So basically, we don't have a KDE OS or a Gnome OS (not until now). We have distributions where group of individuals "collects" these Kernels and desktop designs (built using various toolkits such as Qt or GTK, etc) and various other applications such as office packages, multimedia utilities, etc and "merge" them together, the end result is a complete operating system.
Few months ago, Jon McCann (a serious Gnome contributor) started a little "buzz" within the community saying the need for an operating system which is developed/distributed/maintained directly by the Gnome developers!. It's called Gnome OS. He gave his "reasons" by saying few interesting things...
"We are dividing and conquering ourselves – lost before we begin. Are we so hungry and desperate that we must devour each other in order to survive? I hope not. These tribal distribution boundaries are guarded jealously and they fight over the smallest (one) percentage of the market and mindshare.This is understandable from my personal experience actually. Because I come from a country where not that long ago two tribes fought viciously with each other, killing thousands of their fellow humans. When the war was going on, the people on those tribes worked together (within their tribe, of course). They were busy fighting the common enemy, thus there were less "space" for individual "greed".
I think it is time we reunite.
If we want to change the game, think big, and demonstrate that we can truly be relevant – we need to work together... we need to start at the source. We need to start with GNOME."
The war was "ended" recently. Now we're busy building an economy, yet we find it easier to fight with everyone and it has nothing to do with what side you're in, anymore.
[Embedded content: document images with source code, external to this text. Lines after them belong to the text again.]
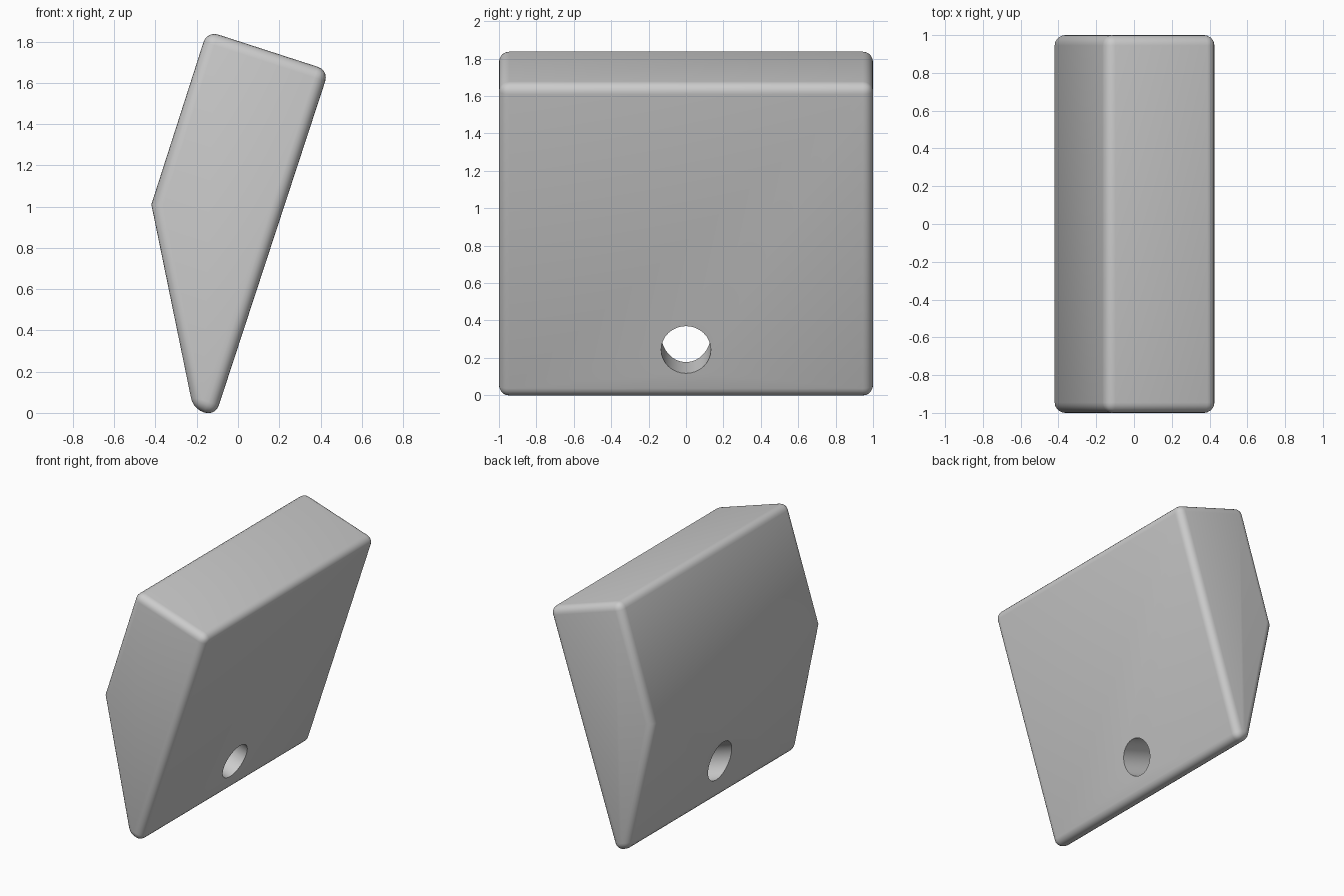
import bpy
import bmesh
import math
from mathutils import Vector

default = bpy.data.objects.get("Cube")
if default:
    bpy.data.objects.remove(default, do_unlink=True)

# Single plain grey
grey = bpy.data.materials.new("plain_grey")
grey.use_nodes = True
colour = (0.6, 0.6, 0.6, 1)
grey.diffuse_color = colour
grey.node_tree.nodes["Principled BSDF"].inputs["Base Color"].default_value = colour

# Wedge body: side profile (x, z) extruded along y
profile = [(-0.217, 0.02), (-0.11, -0.016), (0.44, 1.66), (-0.15, 1.851), (-0.42, 1.01)]
bm = bmesh.new()
face = bm.faces.new([bm.verts.new((x, -1, z)) for x, z in profile])
grown = bmesh.ops.extrude_face_region(bm, geom=[face])
bmesh.ops.translate(bm, vec=(0, 2, 0),
                    verts=[v for v in grown["geom"] if isinstance(v, bmesh.types.BMVert)])
bmesh.ops.recalc_face_normals(bm, faces=bm.faces)
mesh = bpy.data.meshes.new("wedge_body")
bm.to_mesh(mesh)
bm.free()
body = bpy.data.objects.new("wedge_body", mesh)
bpy.context.collection.objects.link(body)
mesh.materials.append(grey)

# Cutter for the pin hole, square to the long slanted face
slope = Vector((0.55, 0, 1.676)).normalized()
axis = Vector((slope.z, 0, -slope.x))
bpy.ops.mesh.primitive_cylinder_add(vertices=32, radius=0.133, depth=1,
                                    location=(-0.024, 0, 0.243))
cutter = bpy.context.object
cutter.name = "pin_hole_cutter"
cutter.rotation_euler = axis.to_track_quat("Z", "Y").to_euler()
cutter.hide_render = True
cutter.data.materials.append(grey)

# Rounded edges, leaving the shallow ridge crisp, then the hole
bevel = body.modifiers.new("rounded_edges", "BEVEL")
bevel.width = 0.055
bevel.segments = 5
bevel.limit_method = "ANGLE"
bevel.angle_limit = math.radians(35)
hole = body.modifiers.new("pin_hole", "BOOLEAN")
hole.operation = "DIFFERENCE"
hole.solver = "EXACT"
hole.object = cutter

bpy.ops.object.select_all(action="DESELECT")
body.select_set(True)
bpy.context.view_layer.objects.active = body
for name in [m.name for m in body.modifiers]:
    bpy.ops.object.modifier_apply(modifier=name)
bpy.data.objects.remove(cutter, do_unlink=True)
bpy.ops.object.shade_smooth_by_angle(angle=math.radians(35))
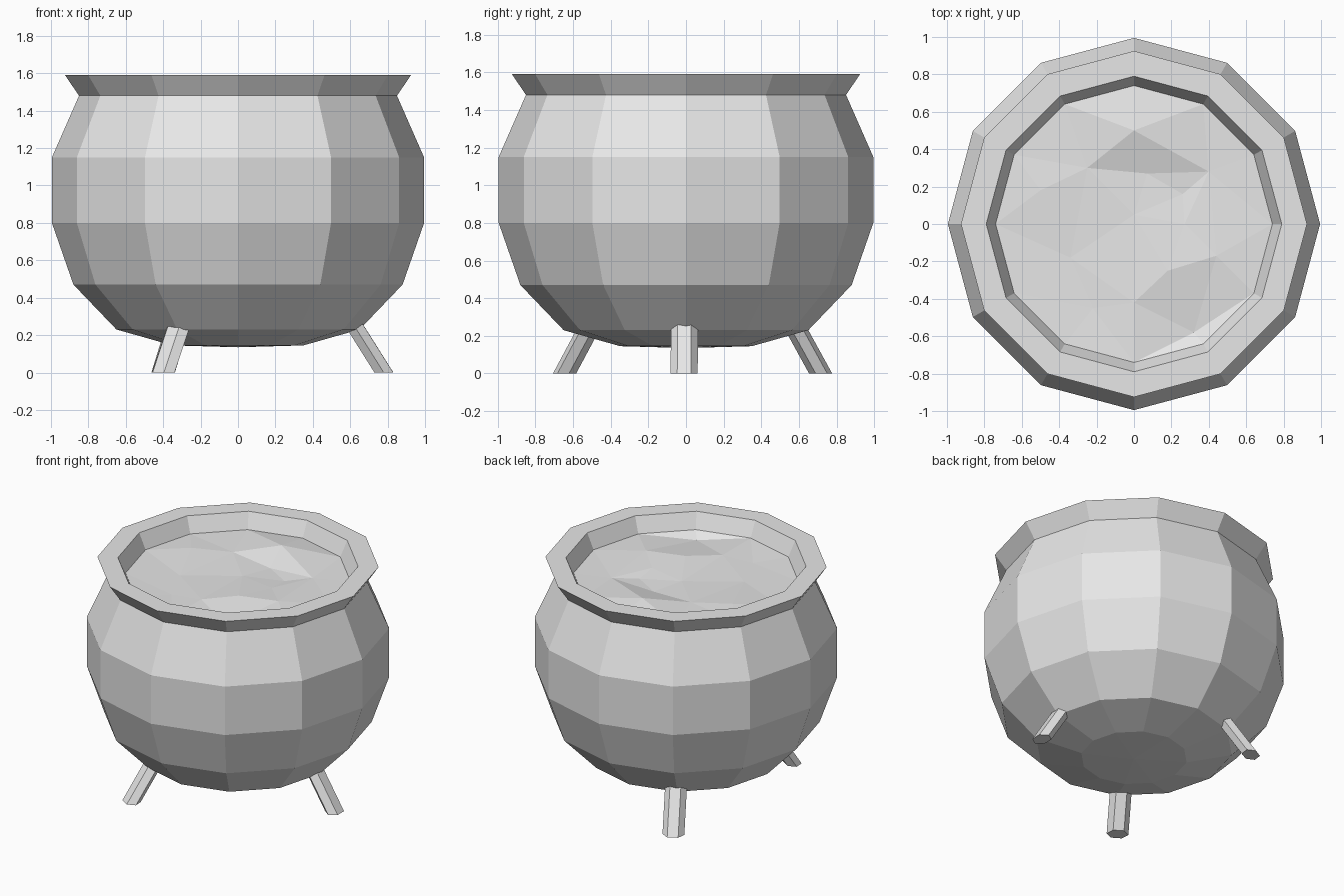
import bpy, bmesh
from math import sin, cos, pi, atan2
from mathutils import Vector
from mathutils.geometry import delaunay_2d_cdt

cube = bpy.data.objects.get("Cube")
if cube:
    bpy.data.objects.remove(cube, do_unlink=True)

SIDES = 12

# Single plain grey for the whole model
grey = bpy.data.materials.new("light_grey")
grey.use_nodes = True
grey.diffuse_color = (0.8, 0.8, 0.8, 1)
shader = next(n for n in grey.node_tree.nodes if n.type == "BSDF_PRINCIPLED")
shader.inputs["Base Color"].default_value = grey.diffuse_color


def finish(name, bm, recalc=True):
    if recalc:
        bmesh.ops.recalc_face_normals(bm, faces=bm.faces)
    mesh = bpy.data.meshes.new(name)
    bm.to_mesh(mesh)
    bm.free()
    mesh.materials.append(grey)
    obj = bpy.data.objects.new(name, mesh)
    bpy.context.collection.objects.link(obj)
    return obj


def ring(bm, radius, z):
    return [bm.verts.new((radius * cos(2 * pi * i / SIDES),
                          radius * sin(2 * pi * i / SIDES), z))
            for i in range(SIDES)]


def bridge(bm, low, high):
    n = len(low)
    for i in range(n):
        j = (i + 1) % n
        bm.faces.new((low[i], low[j], high[j], high[i]))


# Pot: belly, flared lip, flat rim and sloping inner wall
profile = [(0.35, 0.145), (0.65, 0.23), (0.88, 0.47), (0.995, 0.80),
           (0.995, 1.15), (0.85, 1.48), (0.925, 1.59), (0.79, 1.59), (0.74, 1.48)]
bm = bmesh.new()
rings = [ring(bm, r, z) for r, z in profile]
for low, high in zip(rings, rings[1:]):
    bridge(bm, low, high)
base = bm.verts.new((0, 0, 0.135))
for i in range(SIDES):
    bm.faces.new((base, rings[0][(i + 1) % SIDES], rings[0][i]))
finish("pot", bm, recalc=False)

# Lumpy contents: uneven triangulated surface meeting the inner wall
lumps = [(0.40, 0.28, 1.475), (0.27, 0.0, 1.475), (0.0, 0.05, 1.47),
         (0.32, -0.58, 1.44), (0.44, -0.17, 1.49), (-0.34, -0.18, 1.47),
         (0.0, 0.50, 1.52), (-0.25, 0.30, 1.48), (0.07, 0.27, 1.46),
         (0.26, 0.16, 1.46), (0.18, -0.25, 1.49), (0.0, -0.42, 1.48),
         (-0.50, 0.18, 1.49), (-0.22, -0.45, 1.47)]
bm = bmesh.new()
edge = ring(bm, 0.74, 1.48)
points = [v.co.copy() for v in edge] + [Vector(p) for p in lumps]
bm.clear()
flat, _, tris, *_ = delaunay_2d_cdt([p.xy for p in points], [], [], 0, 1e-5)
verts = []
for p in flat:
    nearest = min(points, key=lambda q: (q.xy - p).length)
    verts.append(bm.verts.new(nearest))
for tri in tris:
    bm.faces.new([verts[i] for i in tri])
for face in bm.faces:
    face.normal_update()
    if face.normal.z < 0:
        face.normal_flip()
finish("contents", bm, recalc=False)

# Three splayed hexagonal legs, tops buried in the belly
feet = {"left_leg": (0.78, -0.01), "front_leg": (-0.40, -0.645), "back_leg": (-0.40, 0.715)}
LEG_TOP, SPLAY = 0.34, 0.63
for name, (x, y) in feet.items():
    angle = atan2(y, x)
    out = Vector((cos(angle), sin(angle), 0))
    side = Vector((-out.y, out.x, 0))
    bm = bmesh.new()
    ends = []
    for z in (0, LEG_TOP):
        centre = Vector((x, y, z)) - out * SPLAY * z
        ends.append([bm.verts.new(centre + out * 0.058 * sin(k * pi / 3)
                                  + side * 0.072 * cos(k * pi / 3)) for k in range(6)])
    bridge(bm, *ends)
    for end in ends:
        bm.faces.new(end)
    finish(name, bm)
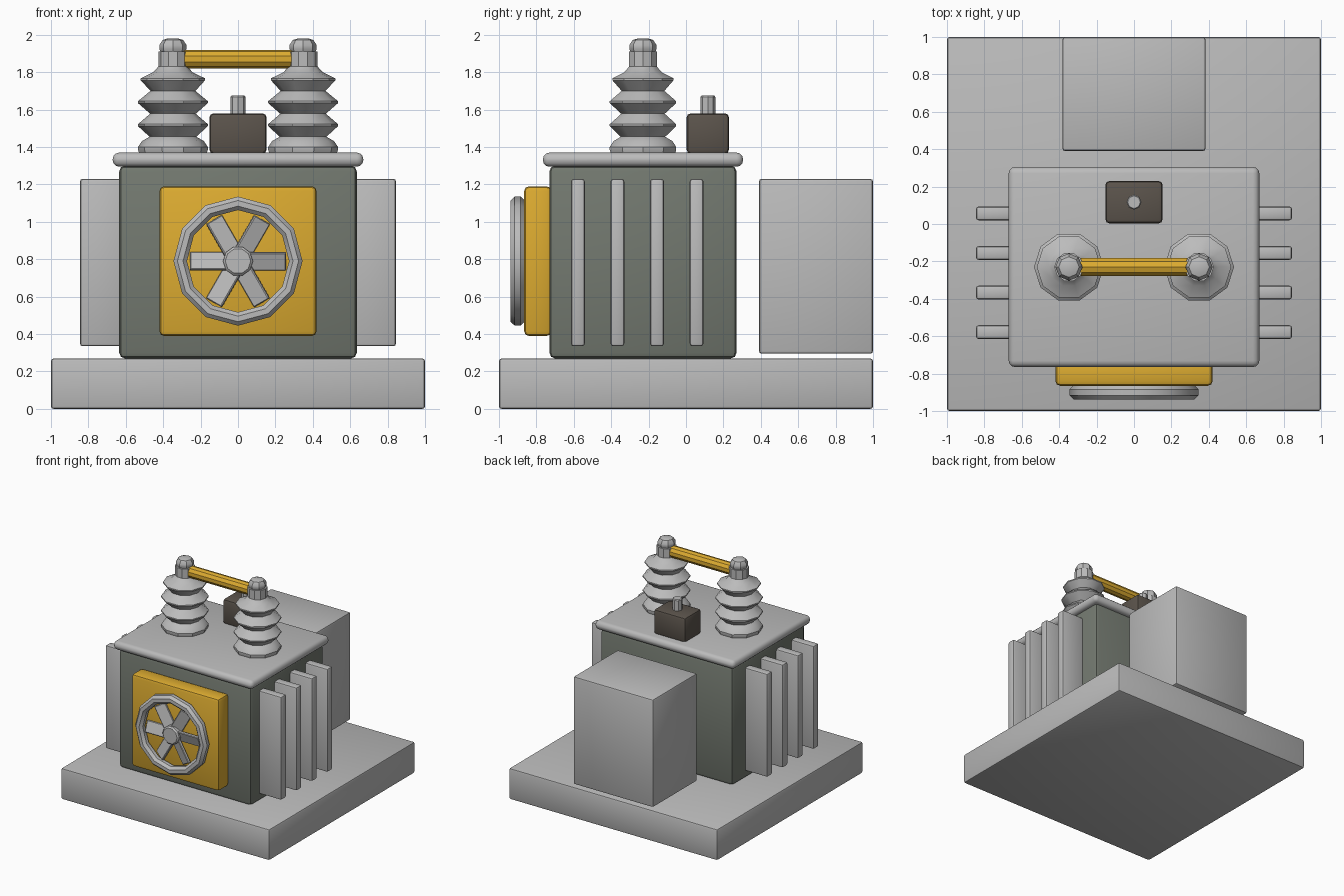
import bpy, bmesh, math
from mathutils import Matrix, Vector

if "Cube" in bpy.data.objects:
    bpy.data.objects.remove(bpy.data.objects["Cube"])


def material(name, rgb):
    m = bpy.data.materials.new(name)
    m.diffuse_color = (*rgb, 1)
    m.use_nodes = True
    m.node_tree.nodes["Principled BSDF"].inputs["Base Color"].default_value = m.diffuse_color
    return m


GREY = material("light grey", (0.50, 0.50, 0.50))
GREEN = material("grey green", (0.170, 0.190, 0.160))
YELLOW = material("warm yellow", (0.72, 0.41, 0.03))
BROWN = material("dark brown", (0.105, 0.088, 0.072))


def finish(name, bm, mat):
    bmesh.ops.recalc_face_normals(bm, faces=bm.faces)
    me = bpy.data.meshes.new(name)
    bm.to_mesh(me)
    bm.free()
    me.materials.append(mat)
    ob = bpy.data.objects.new(name, me)
    bpy.context.collection.objects.link(ob)
    bpy.ops.object.select_all(action='DESELECT')
    ob.select_set(True)
    bpy.context.view_layer.objects.active = ob
    bpy.ops.object.shade_smooth_by_angle(angle=math.radians(32))
    return ob


def box(name, x, y, z, mat, bevel=0.015, segs=2, matrix=None):
    """Bevelled box from (min, max) ranges."""
    bm = bmesh.new()
    bmesh.ops.create_cube(bm, size=1)
    for v in bm.verts:
        v.co = Vector([(r[0] + r[1]) / 2 + c * (r[1] - r[0])
                       for r, c in zip((x, y, z), v.co)])
    bmesh.ops.bevel(bm, geom=bm.edges[:], offset=bevel, segments=segs,
                    profile=0.5, affect='EDGES')
    if matrix:
        bm.transform(matrix)
    return finish(name, bm, mat)


def lathe(name, profile, sides, mat, matrix):
    """Revolve (radius, height) points around local z, capping both ends."""
    bm = bmesh.new()
    rings = [[bm.verts.new((r * math.cos(math.tau * i / sides),
                            r * math.sin(math.tau * i / sides), h))
              for i in range(sides)] for r, h in profile]
    for a, b in zip(rings, rings[1:]):
        for i in range(sides):
            j = (i + 1) % sides
            bm.faces.new((a[i], a[j], b[j], b[i]))
    bm.faces.new(rings[0])
    bm.faces.new(rings[-1])
    bm.transform(matrix)
    return finish(name, bm, mat)


# Plinth, tank, lid and rear cabinet
box("base_slab", (-1, 1), (-1, 1), (0, 0.27), GREY)
box("tank", (-0.635, 0.635), (-0.73, 0.27), (0.27, 1.30), GREEN, 0.03)
box("tank_lid", (-0.67, 0.67), (-0.765, 0.305), (1.295, 1.37), GREY, 0.034, 3)
box("rear_cabinet", (-0.383, 0.383), (0.39, 1.0), (0.295, 1.23), GREY)

# Cooling fins on both sides
for side in (-1, 1):
    for i in range(4):
        y = -0.578 + i * 0.2115
        x = sorted((side * 0.60, side * 0.845))
        box(f"cooling_fin_{'left' if side < 0 else 'right'}_{i + 1}",
            x, (y - 0.037, y + 0.037), (0.335, 1.23), GREY)

# Fan panel, guard ring, blades and hub
box("fan_panel", (-0.42, 0.42), (-0.865, -0.72), (0.39, 1.19), YELLOW, 0.025)
CENTRE = Matrix.Translation((0, 0, 0.79))
bm = bmesh.new()
N, M = 12, 8
grid = []
for i in range(N):
    a = math.tau * i / N
    ring = []
    for j in range(M):
        b = math.tau * (j + 0.5) / M
        r = 0.309 + 0.039 * math.cos(b)
        ring.append(bm.verts.new((r * math.cos(a), -0.9 + 0.041 * math.sin(b),
                                  0.79 + r * math.sin(a))))
    grid.append(ring)
for i in range(N):
    for j in range(M):
        k, l = (i + 1) % N, (j + 1) % M
        bm.faces.new((grid[i][j], grid[k][j], grid[k][l], grid[i][l]))
finish("fan_guard_ring", bm, GREY)

for i in range(6):
    turn = (CENTRE @ Matrix.Translation((0, -0.885, 0))
            @ Matrix.Rotation(i * math.pi / 3, 4, 'Y')
            @ Matrix.Rotation(math.radians(20), 4, 'X'))
    box(f"fan_blade_{i + 1}", (0.04, 0.257), (-0.012, 0.012), (-0.05, 0.05),
        GREY, 0.005, 1, turn)
lathe("fan_hub", [(0.08, 0.85), (0.08, 0.92), (0.068, 0.932)], 10, GREY,
      CENTRE @ Matrix.Rotation(math.pi / 2, 4, 'X'))

# Ribbed insulators with rounded caps
INSULATOR = [(0.178, 1.36), (0.187, 1.385), (0.187, 1.40), (0.165, 1.432),
             (0.125, 1.455), (0.187, 1.512), (0.187, 1.522), (0.122, 1.578),
             (0.187, 1.635), (0.187, 1.645), (0.120, 1.70), (0.172, 1.757),
             (0.172, 1.767), (0.105, 1.80), (0.078, 1.83), (0.078, 1.91)]
CAP = [(0.062, 1.90), (0.073, 1.925), (0.073, 1.945), (0.055, 1.972), (0.03, 1.98)]
for side, label in ((-1, "left"), (1, "right")):
    place = Matrix.Translation((side * 0.348, -0.23, 0))
    lathe(f"insulator_{label}", INSULATOR, 10, GREY, place)
    lathe(f"insulator_cap_{label}", CAP, 8, GREY, place)

# Bar linking the insulators
lathe("link_bar", [(0.05, -0.34), (0.05, 0.34)], 10, YELLOW,
      Matrix.Translation((0, -0.23, 1.87)) @ Matrix.Rotation(math.pi / 2, 4, 'Y'))

# Relay box with its terminal
box("relay_box", (-0.153, 0.153), (0.003, 0.23), (1.365, 1.58), BROWN, 0.022)
lathe("relay_terminal", [(0.04, 1.57), (0.04, 1.668), (0.034, 1.675)], 8, GREY,
      Matrix.Translation((0, 0.117, 0)))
Back to the story....
Anyhow, when I first heard Jon talking about it for the first time, I actually didn't think it'll be developing at this "rate" :). For a start, now they have an OS whiteboard which describes various aspects of this Gnome OS such as ...
OS booting process and Login screen.
The official booting logo is still developing at the moment, so there's nothing much to talk about right now. But they're planning on implementing a logo of their own using the Playmouth utility (an application that's written to display graphical logo/backgrounds at the early stage of the boot process).
They certainly won't be giving us a pure Black background by saying that...
"Background cannot be pure black (#000) due to the way monitors align video images. However, #080808 for example is OK."By default it'll be running at a resolution of 800x600 in your Monitor.
They use GDM (it's actually John who's the current maintainer and the creator of GDM) for the log-in process... and they've released few screenshots of how it looks, well, it looks like Gnome3 :). See below picture.
At the moment it seems that we cannot change the Keyboard Layouts at this GDM log-in screen, but I think that will most definitely change.
A GTK3 Written installation Wizard
This is still at its very beginning. But again, looks good. For instance, I don't like that welcome screen which displays "Gnome3, it's here!", because it's been "here" for sometime now. So, hopefully it'll change. For a good OS installer... this Gnome OS wizard seems to have it all.
Starting with Hardware detection, disk partitioning to install/upgrade your system, it looks simple... but looks good. Again, without seeing it for real, it might be a mistake to praise much at this point :).
Have a look at the below screenshots to understand it better.
|Click to enlarge...|
Well, like with many other distributions, Gnome OS will also have a post OS installation wizard that would help you to setup things like your Clock/Regional settings, setup networks, create a fresh user account, etc.
It'll also come with a screen locking feature and an on screen keyboard as well.
If must, it'll Die with Dignity! ;-)
If it's confronted by "evil" and crashed the entire OS or a part of it, then Gnome OS will do its best to give the users the ability to file a decent bug report which would help programmers to understand about the technical attributes of the problem. They've "divided" the OS into five different layers, which would make it easy to file bug reports and enhance stability in general as well.
Here are the five main "layers" - Application, System, OS Shell, OS Core Services and the Kernel itself. According to the bug reporting whiteboard...
"In general, the handling of each type of trouble should be handled by the layer above it. Application problems should be handled by the Shell. Shell problems handled by Core Services (probably GDM or plymouth). And kernel failures by the boot system. And boot system failures by the firmware."It has a simple bug reporting (GUI) tool, which again would change its "options" as time passes by.
This is one of the most important aspects of an operating system which helps to "patch" bugs and get latest features which again helps tremendously to fight against computer viruses/hacker attacks, etc. Again, the update wizard should be quite simple because I don't think most users even read if it consists of "all-technical" type attributes.
So, it should be informative, in a more intuitive way (you know, stimulating a little fear through our backs :D ) to the point of "forcing" the user (in a good way :P) to get the updates, if those updates are that serious. Anyway, it's too early to form an opinion about it... yet when considering its fast approach, heck, I think we should see its official release sooner that anyone would've expected it.
You can get updated information about it from this official Gnome OS-Design Whiteboards page.
Any thoughts about this Gnome OS??.